_Available data_
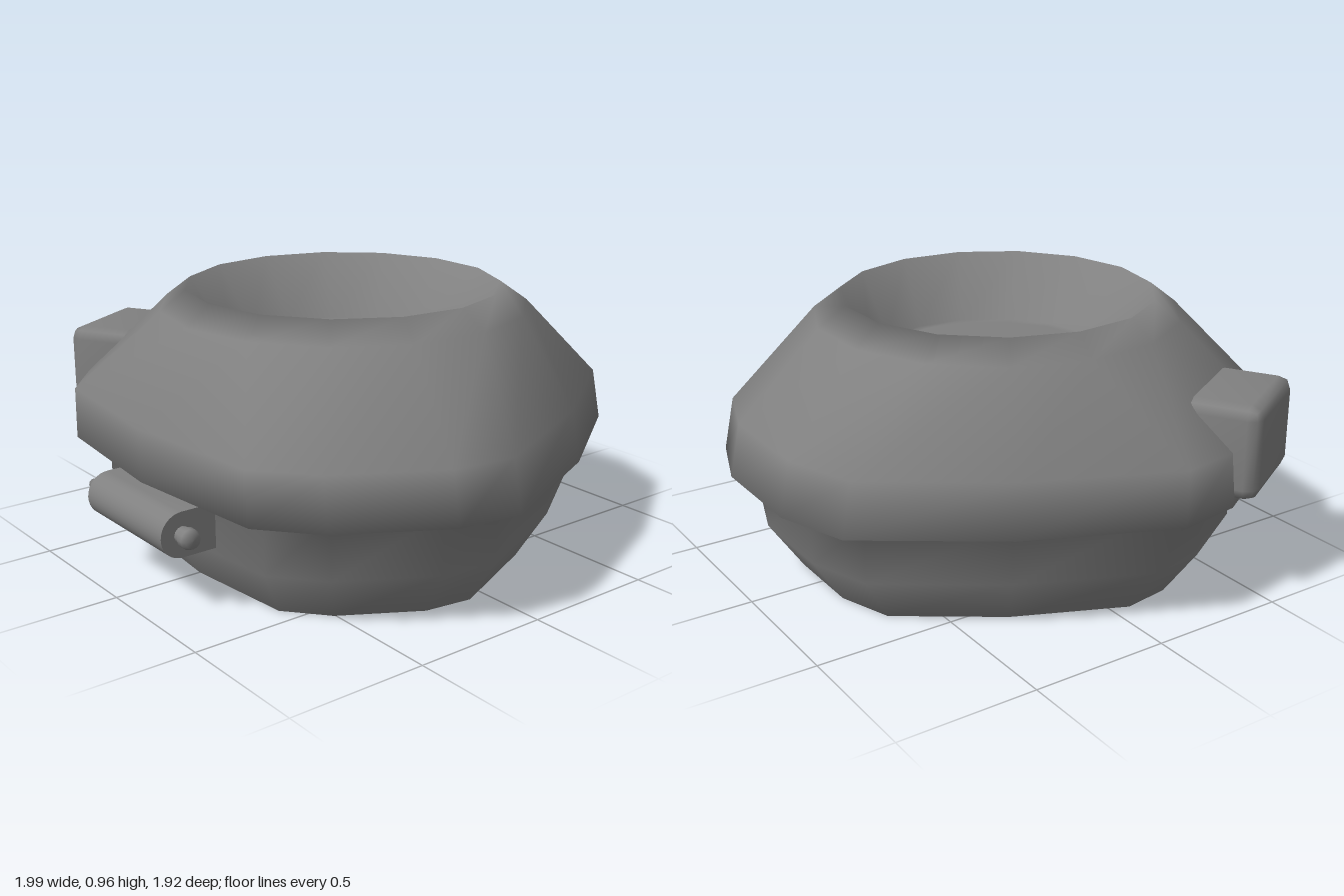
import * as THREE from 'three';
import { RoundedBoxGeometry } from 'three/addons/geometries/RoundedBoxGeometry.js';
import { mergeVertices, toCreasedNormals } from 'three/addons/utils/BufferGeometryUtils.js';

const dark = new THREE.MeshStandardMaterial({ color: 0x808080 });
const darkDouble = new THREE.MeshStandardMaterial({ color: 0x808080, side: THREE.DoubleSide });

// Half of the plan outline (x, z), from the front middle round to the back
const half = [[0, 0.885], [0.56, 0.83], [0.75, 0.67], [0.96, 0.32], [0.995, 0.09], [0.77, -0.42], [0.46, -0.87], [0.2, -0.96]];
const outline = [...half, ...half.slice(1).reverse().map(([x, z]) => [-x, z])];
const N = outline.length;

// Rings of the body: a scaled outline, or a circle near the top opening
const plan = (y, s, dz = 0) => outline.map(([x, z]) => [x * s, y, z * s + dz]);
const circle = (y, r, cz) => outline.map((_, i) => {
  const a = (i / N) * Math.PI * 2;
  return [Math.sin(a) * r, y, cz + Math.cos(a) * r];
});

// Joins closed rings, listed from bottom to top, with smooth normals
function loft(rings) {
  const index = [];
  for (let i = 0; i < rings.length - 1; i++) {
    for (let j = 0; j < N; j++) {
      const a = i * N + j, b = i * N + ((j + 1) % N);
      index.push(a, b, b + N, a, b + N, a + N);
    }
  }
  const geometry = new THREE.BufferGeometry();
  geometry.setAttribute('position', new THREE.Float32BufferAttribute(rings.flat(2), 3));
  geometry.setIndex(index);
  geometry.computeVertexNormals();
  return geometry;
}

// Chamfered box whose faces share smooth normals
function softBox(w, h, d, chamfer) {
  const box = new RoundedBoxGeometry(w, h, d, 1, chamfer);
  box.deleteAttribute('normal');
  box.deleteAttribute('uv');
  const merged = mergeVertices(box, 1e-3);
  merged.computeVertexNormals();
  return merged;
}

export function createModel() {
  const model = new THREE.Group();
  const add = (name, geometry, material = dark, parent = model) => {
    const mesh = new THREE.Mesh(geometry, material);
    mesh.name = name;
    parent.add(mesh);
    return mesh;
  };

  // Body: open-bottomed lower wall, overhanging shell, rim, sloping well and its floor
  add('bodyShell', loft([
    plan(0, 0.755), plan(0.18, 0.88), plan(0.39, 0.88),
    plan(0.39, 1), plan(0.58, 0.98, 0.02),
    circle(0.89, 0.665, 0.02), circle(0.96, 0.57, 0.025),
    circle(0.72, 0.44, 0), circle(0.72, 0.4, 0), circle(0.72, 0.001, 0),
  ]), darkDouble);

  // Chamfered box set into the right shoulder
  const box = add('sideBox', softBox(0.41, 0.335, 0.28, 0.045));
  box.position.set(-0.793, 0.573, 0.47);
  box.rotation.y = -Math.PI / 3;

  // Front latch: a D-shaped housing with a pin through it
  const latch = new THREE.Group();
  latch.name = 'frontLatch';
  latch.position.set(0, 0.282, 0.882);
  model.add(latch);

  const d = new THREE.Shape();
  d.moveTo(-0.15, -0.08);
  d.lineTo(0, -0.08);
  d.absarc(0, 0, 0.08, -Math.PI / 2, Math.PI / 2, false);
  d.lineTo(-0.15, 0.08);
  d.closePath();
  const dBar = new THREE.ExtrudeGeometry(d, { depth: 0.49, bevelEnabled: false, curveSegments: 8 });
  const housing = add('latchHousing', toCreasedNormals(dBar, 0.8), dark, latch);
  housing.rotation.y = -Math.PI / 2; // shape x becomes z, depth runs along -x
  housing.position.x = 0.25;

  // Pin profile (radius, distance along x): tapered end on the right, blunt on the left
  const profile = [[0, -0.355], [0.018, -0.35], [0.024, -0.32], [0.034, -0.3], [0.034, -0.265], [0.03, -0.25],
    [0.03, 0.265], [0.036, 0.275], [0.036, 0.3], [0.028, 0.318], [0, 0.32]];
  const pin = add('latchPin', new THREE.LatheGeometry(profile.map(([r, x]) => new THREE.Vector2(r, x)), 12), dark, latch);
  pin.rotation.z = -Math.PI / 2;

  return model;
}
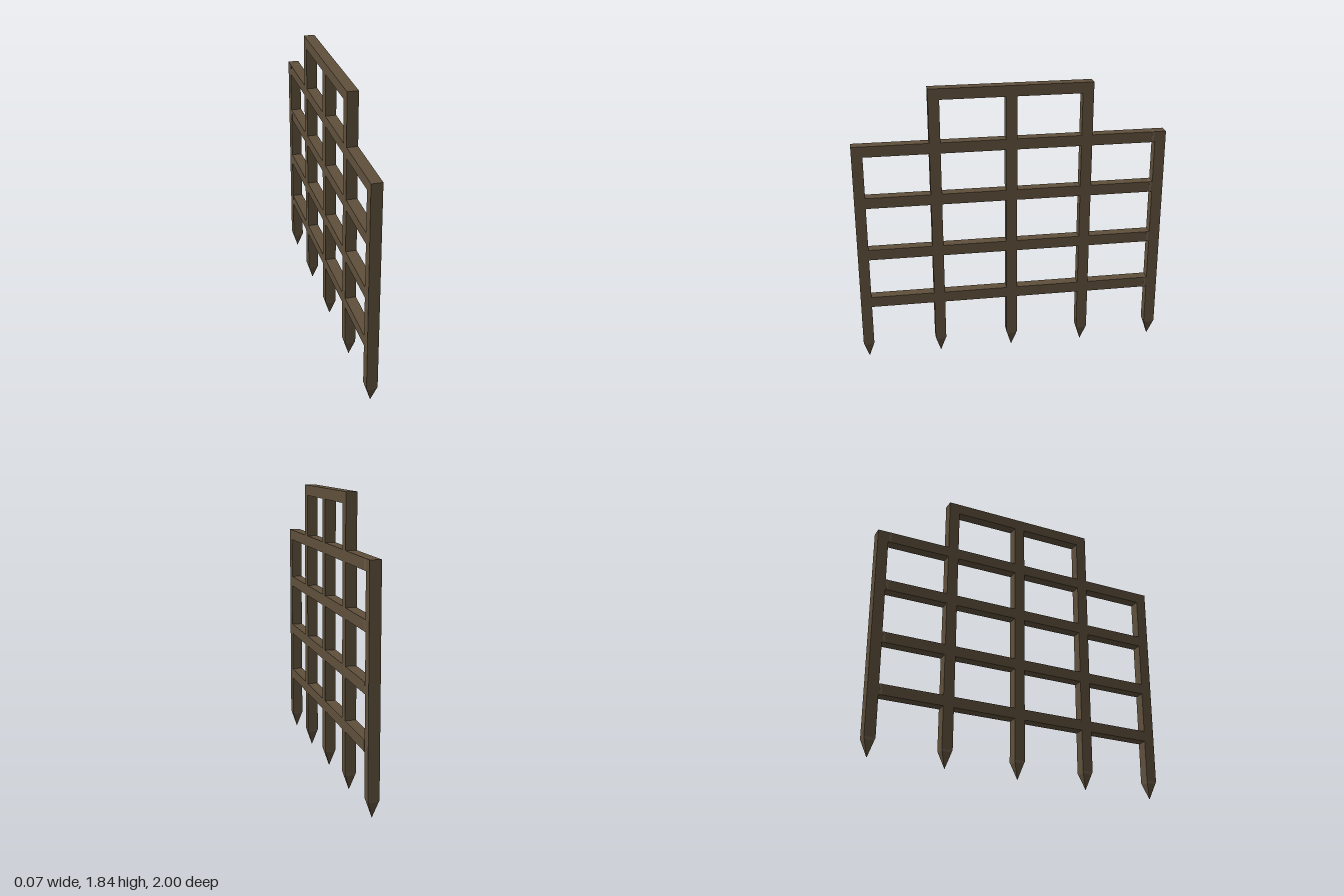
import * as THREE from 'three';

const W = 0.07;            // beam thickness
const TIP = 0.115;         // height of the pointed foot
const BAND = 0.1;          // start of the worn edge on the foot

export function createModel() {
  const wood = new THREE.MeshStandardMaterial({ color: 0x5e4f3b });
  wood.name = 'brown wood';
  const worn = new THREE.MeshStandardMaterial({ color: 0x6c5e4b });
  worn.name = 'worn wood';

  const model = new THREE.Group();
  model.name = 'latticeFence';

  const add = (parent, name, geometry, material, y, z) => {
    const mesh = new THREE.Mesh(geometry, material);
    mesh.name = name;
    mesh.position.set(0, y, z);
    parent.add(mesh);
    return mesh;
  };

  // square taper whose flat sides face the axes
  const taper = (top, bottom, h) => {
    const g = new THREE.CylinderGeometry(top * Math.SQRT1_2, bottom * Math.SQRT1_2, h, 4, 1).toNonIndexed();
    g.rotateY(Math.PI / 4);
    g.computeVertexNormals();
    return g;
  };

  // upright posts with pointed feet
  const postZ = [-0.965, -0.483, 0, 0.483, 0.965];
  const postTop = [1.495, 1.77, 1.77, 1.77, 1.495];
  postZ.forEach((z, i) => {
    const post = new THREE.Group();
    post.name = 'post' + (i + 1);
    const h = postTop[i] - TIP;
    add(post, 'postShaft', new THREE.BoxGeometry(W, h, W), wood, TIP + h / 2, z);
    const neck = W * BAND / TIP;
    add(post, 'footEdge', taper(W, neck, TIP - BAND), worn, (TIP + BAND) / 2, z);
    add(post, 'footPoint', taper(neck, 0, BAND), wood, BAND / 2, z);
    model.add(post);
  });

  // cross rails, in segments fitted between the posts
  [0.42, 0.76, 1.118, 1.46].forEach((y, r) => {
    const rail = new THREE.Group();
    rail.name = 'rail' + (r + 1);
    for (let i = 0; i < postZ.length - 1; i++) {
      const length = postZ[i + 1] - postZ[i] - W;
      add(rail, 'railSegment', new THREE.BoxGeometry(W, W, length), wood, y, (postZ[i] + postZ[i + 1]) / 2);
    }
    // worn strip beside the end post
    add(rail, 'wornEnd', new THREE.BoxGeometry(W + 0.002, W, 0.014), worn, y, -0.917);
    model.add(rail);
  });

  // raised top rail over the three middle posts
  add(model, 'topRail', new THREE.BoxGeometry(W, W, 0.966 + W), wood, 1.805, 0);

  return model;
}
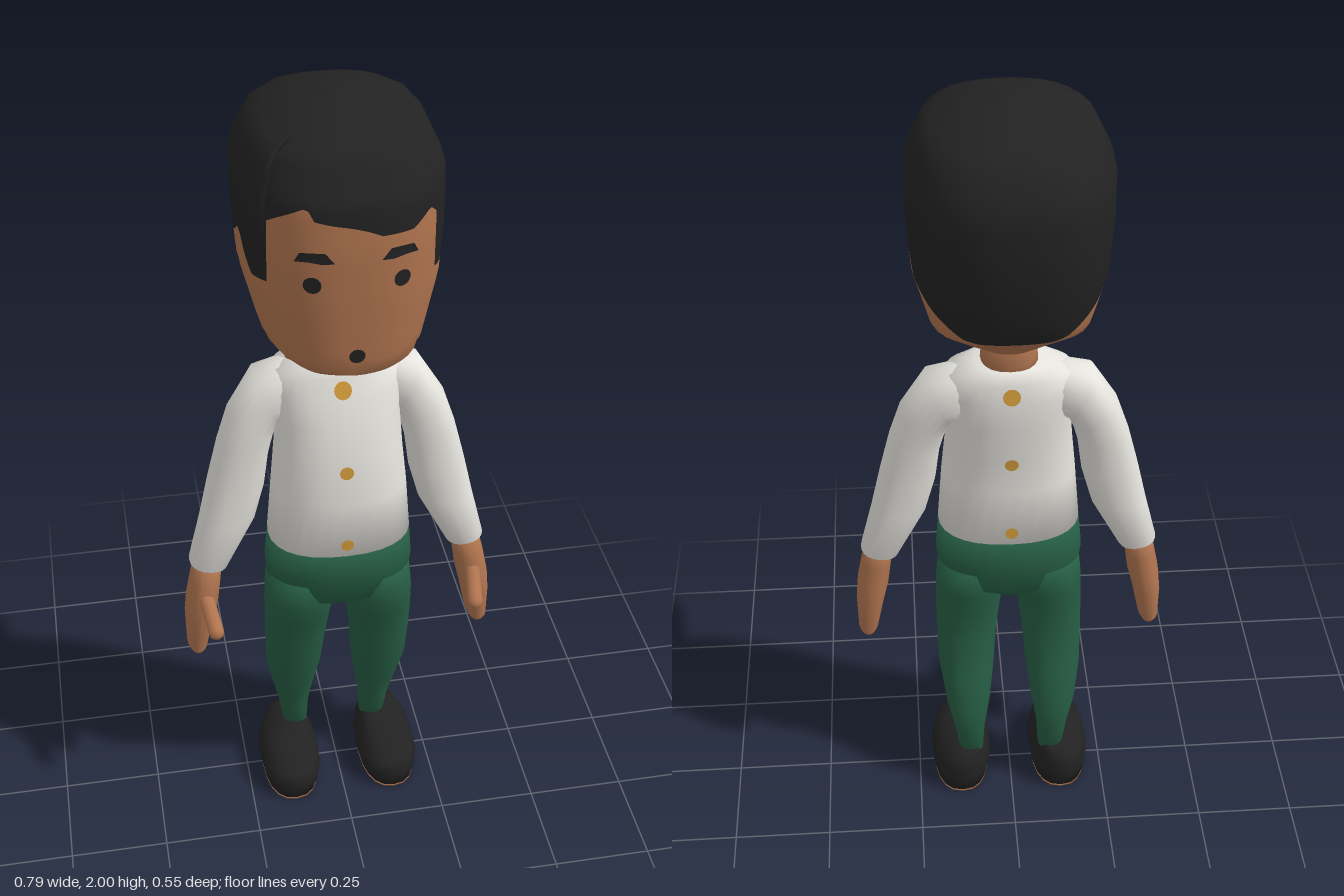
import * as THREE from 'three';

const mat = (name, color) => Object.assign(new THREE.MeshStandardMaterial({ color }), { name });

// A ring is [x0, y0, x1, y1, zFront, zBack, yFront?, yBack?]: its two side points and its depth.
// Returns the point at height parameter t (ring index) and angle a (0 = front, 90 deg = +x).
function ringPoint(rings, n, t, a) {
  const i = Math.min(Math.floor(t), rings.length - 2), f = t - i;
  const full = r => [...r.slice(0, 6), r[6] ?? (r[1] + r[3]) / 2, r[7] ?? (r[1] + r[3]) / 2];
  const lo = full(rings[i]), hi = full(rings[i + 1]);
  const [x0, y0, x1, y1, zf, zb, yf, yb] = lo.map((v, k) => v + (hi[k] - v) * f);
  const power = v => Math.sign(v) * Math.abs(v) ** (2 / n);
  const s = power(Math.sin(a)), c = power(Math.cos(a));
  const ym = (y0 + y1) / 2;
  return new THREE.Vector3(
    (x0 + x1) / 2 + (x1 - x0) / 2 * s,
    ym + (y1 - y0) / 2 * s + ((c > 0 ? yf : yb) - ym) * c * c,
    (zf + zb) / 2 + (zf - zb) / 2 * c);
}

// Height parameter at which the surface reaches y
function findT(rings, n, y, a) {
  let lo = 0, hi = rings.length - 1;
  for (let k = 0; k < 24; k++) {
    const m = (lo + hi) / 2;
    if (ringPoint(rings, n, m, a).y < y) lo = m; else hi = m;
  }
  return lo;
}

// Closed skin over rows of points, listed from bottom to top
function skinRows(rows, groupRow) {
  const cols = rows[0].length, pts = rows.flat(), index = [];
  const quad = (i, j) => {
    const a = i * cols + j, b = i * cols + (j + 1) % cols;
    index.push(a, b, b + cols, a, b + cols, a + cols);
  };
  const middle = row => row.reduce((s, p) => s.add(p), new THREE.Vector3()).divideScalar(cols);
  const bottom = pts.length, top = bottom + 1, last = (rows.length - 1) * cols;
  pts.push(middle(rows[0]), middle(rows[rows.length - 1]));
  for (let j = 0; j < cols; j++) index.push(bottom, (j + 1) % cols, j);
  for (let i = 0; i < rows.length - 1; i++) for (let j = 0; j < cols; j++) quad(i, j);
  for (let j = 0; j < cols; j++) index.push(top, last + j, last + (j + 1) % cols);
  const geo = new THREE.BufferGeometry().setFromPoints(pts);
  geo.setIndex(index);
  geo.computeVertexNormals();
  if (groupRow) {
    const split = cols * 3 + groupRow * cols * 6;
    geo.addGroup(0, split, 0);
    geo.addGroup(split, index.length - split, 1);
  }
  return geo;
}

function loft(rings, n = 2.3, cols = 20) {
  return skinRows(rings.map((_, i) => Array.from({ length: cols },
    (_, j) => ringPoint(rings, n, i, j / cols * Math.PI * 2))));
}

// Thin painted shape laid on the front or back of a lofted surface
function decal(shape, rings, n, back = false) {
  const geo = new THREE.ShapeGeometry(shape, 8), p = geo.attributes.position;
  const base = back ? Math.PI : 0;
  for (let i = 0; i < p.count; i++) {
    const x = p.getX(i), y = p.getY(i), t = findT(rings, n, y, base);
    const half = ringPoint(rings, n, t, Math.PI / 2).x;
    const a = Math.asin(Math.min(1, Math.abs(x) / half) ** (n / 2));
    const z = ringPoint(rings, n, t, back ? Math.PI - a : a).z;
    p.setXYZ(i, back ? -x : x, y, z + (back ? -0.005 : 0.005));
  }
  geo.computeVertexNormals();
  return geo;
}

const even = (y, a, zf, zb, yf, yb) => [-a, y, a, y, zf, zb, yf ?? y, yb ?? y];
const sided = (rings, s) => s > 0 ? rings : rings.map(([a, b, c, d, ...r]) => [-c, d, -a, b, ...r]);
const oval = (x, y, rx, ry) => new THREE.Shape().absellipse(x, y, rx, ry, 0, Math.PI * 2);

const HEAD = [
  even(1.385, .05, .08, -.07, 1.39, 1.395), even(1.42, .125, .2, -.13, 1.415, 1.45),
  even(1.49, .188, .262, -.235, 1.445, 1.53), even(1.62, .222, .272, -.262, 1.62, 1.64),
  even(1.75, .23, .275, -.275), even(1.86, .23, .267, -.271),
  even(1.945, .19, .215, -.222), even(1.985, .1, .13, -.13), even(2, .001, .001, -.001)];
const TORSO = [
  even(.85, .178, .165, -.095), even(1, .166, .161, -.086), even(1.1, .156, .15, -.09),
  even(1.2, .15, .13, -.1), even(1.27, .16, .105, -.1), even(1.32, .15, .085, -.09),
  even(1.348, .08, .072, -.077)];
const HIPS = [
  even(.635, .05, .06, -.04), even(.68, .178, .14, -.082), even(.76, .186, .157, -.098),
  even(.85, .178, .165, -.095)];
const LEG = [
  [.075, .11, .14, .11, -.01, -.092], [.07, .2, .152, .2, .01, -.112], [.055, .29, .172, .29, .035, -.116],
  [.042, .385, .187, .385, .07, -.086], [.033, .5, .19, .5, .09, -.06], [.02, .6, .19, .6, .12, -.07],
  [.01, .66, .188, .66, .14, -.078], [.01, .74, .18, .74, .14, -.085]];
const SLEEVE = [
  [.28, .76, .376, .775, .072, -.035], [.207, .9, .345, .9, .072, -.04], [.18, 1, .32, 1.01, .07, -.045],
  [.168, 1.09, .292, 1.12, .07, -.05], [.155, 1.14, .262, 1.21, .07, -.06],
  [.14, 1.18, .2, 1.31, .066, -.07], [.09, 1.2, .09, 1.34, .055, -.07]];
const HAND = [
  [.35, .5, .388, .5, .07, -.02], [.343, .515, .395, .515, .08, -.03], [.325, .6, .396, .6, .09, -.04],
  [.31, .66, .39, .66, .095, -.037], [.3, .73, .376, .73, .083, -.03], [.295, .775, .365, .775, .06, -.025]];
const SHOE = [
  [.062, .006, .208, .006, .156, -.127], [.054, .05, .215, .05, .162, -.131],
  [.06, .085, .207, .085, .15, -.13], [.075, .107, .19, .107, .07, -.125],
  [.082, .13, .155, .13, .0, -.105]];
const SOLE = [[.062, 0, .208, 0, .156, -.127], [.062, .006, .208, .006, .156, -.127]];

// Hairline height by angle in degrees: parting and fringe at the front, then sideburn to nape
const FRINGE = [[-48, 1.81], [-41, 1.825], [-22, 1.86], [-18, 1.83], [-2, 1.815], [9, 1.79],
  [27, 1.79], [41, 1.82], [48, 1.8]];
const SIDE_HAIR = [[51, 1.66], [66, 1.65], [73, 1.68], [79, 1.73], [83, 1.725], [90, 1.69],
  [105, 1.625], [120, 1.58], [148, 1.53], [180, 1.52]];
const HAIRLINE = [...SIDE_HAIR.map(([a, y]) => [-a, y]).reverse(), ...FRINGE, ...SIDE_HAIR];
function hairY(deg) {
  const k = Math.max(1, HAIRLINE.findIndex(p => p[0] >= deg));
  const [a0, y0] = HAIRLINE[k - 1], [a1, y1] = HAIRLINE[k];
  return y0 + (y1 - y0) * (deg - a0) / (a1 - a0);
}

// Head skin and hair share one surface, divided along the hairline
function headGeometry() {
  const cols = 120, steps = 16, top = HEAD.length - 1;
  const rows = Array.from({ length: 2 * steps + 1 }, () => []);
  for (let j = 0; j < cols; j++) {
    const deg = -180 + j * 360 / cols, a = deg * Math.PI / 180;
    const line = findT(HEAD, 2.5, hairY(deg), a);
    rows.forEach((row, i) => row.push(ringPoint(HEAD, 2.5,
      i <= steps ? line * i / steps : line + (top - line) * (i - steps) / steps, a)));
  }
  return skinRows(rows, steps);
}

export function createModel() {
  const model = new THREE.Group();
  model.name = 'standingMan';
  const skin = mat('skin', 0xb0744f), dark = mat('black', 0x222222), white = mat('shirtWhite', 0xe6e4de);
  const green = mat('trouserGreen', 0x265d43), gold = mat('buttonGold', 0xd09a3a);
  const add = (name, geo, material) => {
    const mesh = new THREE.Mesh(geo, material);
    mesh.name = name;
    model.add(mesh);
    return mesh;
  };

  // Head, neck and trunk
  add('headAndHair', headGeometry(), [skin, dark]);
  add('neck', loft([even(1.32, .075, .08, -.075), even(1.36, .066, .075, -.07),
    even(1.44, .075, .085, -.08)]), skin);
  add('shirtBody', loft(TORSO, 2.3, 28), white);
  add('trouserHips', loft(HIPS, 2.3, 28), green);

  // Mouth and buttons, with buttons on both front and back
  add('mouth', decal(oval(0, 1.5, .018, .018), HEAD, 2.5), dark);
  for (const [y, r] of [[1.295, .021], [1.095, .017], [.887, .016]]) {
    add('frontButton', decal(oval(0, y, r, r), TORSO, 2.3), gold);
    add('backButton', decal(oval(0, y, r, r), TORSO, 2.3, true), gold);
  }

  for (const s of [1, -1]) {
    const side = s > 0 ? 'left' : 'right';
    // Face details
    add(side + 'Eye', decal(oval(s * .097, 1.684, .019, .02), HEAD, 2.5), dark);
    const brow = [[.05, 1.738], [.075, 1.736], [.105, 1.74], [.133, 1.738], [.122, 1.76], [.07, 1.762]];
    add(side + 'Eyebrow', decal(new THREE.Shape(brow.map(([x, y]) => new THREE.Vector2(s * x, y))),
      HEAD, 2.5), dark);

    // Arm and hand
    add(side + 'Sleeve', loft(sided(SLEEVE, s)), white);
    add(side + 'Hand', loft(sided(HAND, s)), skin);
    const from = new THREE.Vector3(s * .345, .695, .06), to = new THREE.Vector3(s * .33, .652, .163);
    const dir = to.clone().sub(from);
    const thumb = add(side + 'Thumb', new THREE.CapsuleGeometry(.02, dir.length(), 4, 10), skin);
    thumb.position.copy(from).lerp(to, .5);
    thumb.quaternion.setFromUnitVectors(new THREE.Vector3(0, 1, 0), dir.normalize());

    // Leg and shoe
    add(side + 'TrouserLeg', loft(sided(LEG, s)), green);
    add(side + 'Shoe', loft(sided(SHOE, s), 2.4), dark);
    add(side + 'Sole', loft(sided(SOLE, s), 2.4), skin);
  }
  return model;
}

_Task description_
Write out exactly the opening lines of the data, stopping after the line that holds "and its floor". Exclude pictures.

_The answer_
import * as THREE from 'three';
import { RoundedBoxGeometry } from 'three/addons/geometries/RoundedBoxGeometry.js';
import { mergeVertices, toCreasedNormals } from 'three/addons/utils/BufferGeometryUtils.js';

const dark = new THREE.MeshStandardMaterial({ color: 0x808080 });
const darkDouble = new THREE.MeshStandardMaterial({ color: 0x808080, side: THREE.DoubleSide });

// Half of the plan outline (x, z), from the front middle round to the back
const half = [[0, 0.885], [0.56, 0.83], [0.75, 0.67], [0.96, 0.32], [0.995, 0.09], [0.77, -0.42], [0.46, -0.87], [0.2, -0.96]];
const outline = [...half, ...half.slice(1).reverse().map(([x, z]) => [-x, z])];
const N = outline.length;

// Rings of the body: a scaled outline, or a circle near the top opening
const plan = (y, s, dz = 0) => outline.map(([x, z]) => [x * s, y, z * s + dz]);
const circle = (y, r, cz) => outline.map((_, i) => {
  const a = (i / N) * Math.PI * 2;
  return [Math.sin(a) * r, y, cz + Math.cos(a) * r];
});

// Joins closed rings, listed from bottom to top, with smooth normals
function loft(rings) {
  const index = [];
  for (let i = 0; i < rings.length - 1; i++) {
    for (let j = 0; j < N; j++) {
      const a = i * N + j, b = i * N + ((j + 1) % N);
      index.push(a, b, b + N, a, b + N, a + N);
    }
  }
  const geometry = new THREE.BufferGeometry();
  geometry.setAttribute('position', new THREE.Float32BufferAttribute(rings.flat(2), 3));
  geometry.setIndex(index);
  geometry.computeVertexNormals();
  return geometry;
}

// Chamfered box whose faces share smooth normals
function softBox(w, h, d, chamfer) {
  const box = new RoundedBoxGeometry(w, h, d, 1, chamfer);
  box.deleteAttribute('normal');
  box.deleteAttribute('uv');
  const merged = mergeVertices(box, 1e-3);
  merged.computeVertexNormals();
  return merged;
}

export function createModel() {
  const model = new THREE.Group();
  const add = (name, geometry, material = dark, parent = model) => {
    const mesh = new THREE.Mesh(geometry, material);
    mesh.name = name;
    parent.add(mesh);
    return mesh;
  };

  // Body: open-bottomed lower wall, overhanging shell, rim, sloping well and its floor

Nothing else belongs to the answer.